Wednesday, July 1, 2009

Government and the "safety net"

From the inimitable Mark Steyn:
There is a phrase you hear a lot in Canada, Britain, an Europe to describe the collection of positive "rights" (to "free" health care, unemployment benefits, subsidized public transit) to which the citizens of Western democracies have become addicted: the "social safety net." It has always struck me as an odd term: Obviously, it derives from the circus. But life isn't really a high-wire act, is it? Or at least it didn't use to be. If you put the average chap-or even Barack Obama or Barney Frank-in spangled leotard and tights and on a unicycle and shove him out across the wire, he's likely to fall off. But put the average chap in spangled leotard and tights out into the world and tell him to get a job, find accomodation, raise a family, take responsibility, and he can do it. Or he used to be able to, until the government decided he needed a "safety net."

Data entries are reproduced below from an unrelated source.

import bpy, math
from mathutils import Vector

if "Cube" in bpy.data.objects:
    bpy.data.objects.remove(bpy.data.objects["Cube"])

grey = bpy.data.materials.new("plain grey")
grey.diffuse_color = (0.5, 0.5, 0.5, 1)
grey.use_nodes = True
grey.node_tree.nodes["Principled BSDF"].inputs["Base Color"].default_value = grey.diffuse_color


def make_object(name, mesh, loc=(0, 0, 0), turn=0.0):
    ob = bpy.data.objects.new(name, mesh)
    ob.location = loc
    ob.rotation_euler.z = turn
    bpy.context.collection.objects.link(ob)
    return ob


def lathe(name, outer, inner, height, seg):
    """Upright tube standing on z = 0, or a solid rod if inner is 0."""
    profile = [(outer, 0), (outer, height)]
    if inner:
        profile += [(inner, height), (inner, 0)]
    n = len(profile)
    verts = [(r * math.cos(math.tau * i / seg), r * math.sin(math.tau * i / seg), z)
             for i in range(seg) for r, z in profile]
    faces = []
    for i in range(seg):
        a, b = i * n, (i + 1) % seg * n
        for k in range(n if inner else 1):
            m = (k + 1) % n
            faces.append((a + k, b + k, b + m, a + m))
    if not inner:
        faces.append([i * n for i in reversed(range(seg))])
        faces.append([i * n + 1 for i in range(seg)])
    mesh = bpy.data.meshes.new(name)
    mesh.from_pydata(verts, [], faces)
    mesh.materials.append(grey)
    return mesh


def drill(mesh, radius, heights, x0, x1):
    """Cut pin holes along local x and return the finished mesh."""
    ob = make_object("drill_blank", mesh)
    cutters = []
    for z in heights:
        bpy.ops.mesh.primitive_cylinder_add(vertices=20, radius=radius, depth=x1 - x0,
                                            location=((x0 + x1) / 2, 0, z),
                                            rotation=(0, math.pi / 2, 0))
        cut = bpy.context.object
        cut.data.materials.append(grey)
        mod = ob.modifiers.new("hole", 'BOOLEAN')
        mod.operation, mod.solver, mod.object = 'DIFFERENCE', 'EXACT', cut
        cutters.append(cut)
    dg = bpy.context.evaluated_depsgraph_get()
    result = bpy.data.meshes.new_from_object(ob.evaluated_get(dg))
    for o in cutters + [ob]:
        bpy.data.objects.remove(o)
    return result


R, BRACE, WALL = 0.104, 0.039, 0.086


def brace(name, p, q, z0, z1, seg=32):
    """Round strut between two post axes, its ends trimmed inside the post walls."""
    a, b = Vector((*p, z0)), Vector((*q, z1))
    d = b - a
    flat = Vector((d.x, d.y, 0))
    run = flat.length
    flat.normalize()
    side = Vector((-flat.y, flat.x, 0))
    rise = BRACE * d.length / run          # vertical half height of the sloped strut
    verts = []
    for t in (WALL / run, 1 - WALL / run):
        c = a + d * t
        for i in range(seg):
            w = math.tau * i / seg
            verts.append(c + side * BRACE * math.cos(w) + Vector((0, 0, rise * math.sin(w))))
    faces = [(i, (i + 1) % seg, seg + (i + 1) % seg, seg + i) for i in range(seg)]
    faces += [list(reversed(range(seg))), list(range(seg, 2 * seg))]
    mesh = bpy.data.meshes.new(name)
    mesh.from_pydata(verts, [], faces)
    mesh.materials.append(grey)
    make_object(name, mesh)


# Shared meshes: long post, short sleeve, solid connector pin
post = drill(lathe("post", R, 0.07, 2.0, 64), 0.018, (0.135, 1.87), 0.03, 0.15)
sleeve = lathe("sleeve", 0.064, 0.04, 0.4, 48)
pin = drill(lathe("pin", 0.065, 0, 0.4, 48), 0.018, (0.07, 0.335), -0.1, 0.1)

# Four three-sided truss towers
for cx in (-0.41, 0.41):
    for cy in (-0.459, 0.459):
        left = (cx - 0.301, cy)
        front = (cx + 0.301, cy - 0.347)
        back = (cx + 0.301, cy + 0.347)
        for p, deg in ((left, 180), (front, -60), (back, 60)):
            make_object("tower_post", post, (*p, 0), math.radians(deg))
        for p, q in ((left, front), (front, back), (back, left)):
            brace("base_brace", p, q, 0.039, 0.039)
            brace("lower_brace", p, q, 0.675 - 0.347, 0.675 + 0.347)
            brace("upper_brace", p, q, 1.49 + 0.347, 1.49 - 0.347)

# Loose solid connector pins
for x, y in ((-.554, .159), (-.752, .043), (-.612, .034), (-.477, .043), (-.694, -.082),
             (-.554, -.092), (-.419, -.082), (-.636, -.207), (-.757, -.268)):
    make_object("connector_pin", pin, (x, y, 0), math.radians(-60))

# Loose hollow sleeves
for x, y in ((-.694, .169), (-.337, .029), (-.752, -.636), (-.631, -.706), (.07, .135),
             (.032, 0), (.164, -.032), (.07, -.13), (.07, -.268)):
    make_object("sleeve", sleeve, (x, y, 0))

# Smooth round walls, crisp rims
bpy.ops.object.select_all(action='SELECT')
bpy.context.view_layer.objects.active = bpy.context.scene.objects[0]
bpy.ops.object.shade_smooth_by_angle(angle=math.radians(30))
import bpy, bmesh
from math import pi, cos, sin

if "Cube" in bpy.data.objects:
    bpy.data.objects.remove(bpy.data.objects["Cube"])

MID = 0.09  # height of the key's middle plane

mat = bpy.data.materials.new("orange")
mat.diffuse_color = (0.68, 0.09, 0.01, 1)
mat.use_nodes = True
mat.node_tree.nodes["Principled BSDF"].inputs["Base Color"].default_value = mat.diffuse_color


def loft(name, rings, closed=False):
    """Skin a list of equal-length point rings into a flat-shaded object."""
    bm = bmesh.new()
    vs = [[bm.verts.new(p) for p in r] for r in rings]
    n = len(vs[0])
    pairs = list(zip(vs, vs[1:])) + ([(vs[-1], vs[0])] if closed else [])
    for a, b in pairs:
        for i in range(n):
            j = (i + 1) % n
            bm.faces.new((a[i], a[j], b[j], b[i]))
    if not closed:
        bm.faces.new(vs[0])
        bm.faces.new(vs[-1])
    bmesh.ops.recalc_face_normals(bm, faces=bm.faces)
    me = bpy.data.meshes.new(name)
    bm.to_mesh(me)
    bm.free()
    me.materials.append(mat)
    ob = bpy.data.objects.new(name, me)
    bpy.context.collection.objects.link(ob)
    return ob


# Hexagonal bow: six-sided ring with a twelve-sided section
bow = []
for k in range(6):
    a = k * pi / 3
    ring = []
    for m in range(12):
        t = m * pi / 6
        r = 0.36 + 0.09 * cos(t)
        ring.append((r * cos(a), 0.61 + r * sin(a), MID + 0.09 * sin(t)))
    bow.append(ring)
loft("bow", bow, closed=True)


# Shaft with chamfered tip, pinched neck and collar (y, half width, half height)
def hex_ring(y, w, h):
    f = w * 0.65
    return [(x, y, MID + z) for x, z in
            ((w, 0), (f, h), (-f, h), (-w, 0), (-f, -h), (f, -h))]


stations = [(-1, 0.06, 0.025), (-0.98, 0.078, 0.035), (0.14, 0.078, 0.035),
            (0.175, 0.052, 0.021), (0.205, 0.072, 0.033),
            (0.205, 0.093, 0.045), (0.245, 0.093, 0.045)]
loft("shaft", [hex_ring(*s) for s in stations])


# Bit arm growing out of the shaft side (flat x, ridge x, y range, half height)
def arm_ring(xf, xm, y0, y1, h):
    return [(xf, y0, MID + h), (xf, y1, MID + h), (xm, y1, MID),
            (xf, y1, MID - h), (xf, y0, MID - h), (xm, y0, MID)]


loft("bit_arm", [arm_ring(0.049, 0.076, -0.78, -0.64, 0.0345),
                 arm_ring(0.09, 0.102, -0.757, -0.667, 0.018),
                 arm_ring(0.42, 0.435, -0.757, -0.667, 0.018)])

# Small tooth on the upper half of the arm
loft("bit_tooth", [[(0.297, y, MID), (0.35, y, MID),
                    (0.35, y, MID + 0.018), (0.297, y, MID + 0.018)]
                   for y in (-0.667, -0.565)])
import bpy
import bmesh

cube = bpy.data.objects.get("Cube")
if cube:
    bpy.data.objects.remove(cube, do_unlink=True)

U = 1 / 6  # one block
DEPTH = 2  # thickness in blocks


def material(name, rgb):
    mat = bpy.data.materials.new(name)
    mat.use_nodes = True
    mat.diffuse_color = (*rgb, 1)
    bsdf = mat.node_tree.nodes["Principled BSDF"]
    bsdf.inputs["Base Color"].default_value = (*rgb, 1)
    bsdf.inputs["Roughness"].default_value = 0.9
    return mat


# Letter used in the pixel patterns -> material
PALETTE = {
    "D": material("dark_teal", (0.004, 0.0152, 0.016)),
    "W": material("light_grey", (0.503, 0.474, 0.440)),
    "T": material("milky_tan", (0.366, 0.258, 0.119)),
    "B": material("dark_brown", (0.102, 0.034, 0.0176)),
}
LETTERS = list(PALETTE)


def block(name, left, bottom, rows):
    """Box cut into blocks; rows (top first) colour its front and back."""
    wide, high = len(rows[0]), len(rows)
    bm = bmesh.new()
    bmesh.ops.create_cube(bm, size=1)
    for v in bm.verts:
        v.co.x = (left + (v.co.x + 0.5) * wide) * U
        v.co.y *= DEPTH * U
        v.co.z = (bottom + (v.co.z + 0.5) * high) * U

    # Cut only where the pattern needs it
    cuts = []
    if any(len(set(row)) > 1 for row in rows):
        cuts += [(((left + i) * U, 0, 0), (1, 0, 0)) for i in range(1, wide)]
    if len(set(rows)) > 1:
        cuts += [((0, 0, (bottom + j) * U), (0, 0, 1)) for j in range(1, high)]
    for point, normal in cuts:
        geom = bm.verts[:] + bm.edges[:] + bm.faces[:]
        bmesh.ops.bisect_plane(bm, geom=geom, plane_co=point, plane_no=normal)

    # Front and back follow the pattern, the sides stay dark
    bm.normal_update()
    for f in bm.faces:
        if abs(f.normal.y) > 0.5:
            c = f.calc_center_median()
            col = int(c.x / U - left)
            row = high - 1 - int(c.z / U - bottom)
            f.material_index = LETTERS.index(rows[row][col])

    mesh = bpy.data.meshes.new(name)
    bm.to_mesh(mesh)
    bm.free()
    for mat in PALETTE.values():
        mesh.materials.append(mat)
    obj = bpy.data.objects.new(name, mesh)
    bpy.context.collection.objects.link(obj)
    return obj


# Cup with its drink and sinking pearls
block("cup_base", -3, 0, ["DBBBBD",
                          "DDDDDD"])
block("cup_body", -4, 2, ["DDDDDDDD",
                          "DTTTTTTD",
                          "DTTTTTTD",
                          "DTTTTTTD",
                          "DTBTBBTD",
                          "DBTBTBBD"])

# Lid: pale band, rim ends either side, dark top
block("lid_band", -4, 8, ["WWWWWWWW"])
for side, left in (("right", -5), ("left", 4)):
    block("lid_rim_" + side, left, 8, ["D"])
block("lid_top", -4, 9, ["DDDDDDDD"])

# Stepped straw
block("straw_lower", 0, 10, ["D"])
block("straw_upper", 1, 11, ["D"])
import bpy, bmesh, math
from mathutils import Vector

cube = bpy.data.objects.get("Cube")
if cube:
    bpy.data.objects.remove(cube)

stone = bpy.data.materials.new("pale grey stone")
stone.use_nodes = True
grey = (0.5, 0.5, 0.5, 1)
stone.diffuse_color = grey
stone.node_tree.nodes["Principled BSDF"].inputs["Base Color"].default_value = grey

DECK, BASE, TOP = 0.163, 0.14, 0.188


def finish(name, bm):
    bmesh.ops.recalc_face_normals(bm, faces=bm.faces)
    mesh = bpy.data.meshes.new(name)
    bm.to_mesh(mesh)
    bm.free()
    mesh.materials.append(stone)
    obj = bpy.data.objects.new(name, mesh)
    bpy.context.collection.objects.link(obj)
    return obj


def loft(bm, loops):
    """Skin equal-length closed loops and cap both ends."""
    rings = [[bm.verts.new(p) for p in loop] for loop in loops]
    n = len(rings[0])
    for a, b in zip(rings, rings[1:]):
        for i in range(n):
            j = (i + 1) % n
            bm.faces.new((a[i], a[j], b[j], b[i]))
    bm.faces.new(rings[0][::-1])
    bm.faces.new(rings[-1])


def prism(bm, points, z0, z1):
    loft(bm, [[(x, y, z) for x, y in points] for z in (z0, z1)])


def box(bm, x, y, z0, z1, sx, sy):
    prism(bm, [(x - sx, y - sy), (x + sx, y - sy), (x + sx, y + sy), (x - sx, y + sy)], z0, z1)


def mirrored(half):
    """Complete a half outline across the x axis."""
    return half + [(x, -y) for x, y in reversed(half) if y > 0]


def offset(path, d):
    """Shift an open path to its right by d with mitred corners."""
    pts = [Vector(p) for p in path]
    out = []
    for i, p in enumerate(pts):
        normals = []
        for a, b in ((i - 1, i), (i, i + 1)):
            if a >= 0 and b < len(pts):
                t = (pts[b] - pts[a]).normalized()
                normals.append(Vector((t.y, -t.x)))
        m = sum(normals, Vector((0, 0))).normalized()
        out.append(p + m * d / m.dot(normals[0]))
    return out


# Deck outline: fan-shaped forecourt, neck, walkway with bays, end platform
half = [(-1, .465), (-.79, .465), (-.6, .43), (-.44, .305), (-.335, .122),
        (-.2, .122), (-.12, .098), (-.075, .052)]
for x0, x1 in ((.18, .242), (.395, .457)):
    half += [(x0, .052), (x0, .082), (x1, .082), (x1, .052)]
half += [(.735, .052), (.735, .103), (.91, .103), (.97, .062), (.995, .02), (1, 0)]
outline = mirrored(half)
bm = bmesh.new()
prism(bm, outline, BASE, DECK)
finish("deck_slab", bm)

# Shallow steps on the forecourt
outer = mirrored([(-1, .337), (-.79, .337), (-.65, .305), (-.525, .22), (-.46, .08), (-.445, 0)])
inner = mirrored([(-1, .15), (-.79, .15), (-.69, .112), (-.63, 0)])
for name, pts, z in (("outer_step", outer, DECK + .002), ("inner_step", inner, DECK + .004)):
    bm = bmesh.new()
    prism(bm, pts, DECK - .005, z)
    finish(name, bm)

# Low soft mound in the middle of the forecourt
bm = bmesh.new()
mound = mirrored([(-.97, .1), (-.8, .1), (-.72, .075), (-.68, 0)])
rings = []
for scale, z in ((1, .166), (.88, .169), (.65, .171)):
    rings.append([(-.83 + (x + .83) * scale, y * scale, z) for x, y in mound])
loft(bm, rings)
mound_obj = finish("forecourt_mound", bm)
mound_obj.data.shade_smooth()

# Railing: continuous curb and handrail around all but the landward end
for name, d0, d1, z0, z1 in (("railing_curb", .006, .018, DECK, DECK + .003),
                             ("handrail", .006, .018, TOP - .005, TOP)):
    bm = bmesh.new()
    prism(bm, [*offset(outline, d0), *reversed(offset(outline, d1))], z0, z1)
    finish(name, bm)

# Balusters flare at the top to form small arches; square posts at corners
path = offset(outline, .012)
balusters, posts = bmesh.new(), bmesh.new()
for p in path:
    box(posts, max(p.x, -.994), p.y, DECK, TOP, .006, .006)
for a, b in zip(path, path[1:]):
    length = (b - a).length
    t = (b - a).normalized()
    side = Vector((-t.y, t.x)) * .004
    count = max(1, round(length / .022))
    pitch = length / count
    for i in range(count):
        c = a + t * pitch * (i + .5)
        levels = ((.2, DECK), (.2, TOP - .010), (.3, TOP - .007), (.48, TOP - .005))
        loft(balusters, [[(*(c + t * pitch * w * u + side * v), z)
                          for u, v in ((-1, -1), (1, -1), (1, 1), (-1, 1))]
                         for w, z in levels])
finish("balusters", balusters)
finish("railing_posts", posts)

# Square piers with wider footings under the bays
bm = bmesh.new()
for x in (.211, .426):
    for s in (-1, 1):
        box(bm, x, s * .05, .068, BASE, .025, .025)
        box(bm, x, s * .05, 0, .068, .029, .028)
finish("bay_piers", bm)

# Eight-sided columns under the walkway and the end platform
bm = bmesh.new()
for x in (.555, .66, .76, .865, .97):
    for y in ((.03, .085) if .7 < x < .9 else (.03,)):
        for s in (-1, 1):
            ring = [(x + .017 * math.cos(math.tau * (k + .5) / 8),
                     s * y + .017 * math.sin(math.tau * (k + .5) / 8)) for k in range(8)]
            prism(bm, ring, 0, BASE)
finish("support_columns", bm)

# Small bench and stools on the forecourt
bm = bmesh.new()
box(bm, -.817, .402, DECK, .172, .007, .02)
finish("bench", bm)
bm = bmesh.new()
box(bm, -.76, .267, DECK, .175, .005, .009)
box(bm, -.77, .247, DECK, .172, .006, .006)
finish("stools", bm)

What do you think? True or not? Should government be providing such a "safety net?" If so, how big should the net be?


Glenn E. Chatfield said...

It is not the government's job to be doing all that. People need to be more responsible for their actions. However, even more important than just a belief that this is the way it should be, is the fact that our Constitution does not allow our government to spend money on these issues. It is only by twisting the meaning of the Constitution completely out of context (the way false teachers approach Scripture) that these politicians come up with their bizarre ideas of being the government nanny.

The Bullhorn said...


Good thoughts. As James Madison (the Father of the Constitution) said, "Congress has not unlimited power to provide for the general welfare..." But since these things aren't going to be declared unconstitutional any time soon, isn't the argument about the scope and reach of government still worth having? That is, we can't simply ban them all (at least as a practical rather than theoretical matter), and in the Age of Obama may find it difficult to cut any. So where can we draw helpful lines?

Glenn E. Chatfield said...

I'd say that the government can be there to help the truly needy, but that is such a small percentage we wouldn't even notice the tax drain! The government has no business in running corporations, for example, and has no business bailing people out when they refuse to be responsible for their behavior.

Most of all, if the gov't is going to be a nanny, then it should only help with needs, not wants. The gov't has no business buying everyone a converter for their TV, nor should it be buying every school kid a computer, nor should it be giving everyone access to the Internet, etc. If we allow the gov't to be a nanny, then let's insure it is only for NEEDS!

A large part of the problem is the federal government being involved in issues that should be left to the states; there should be no federal education department for example.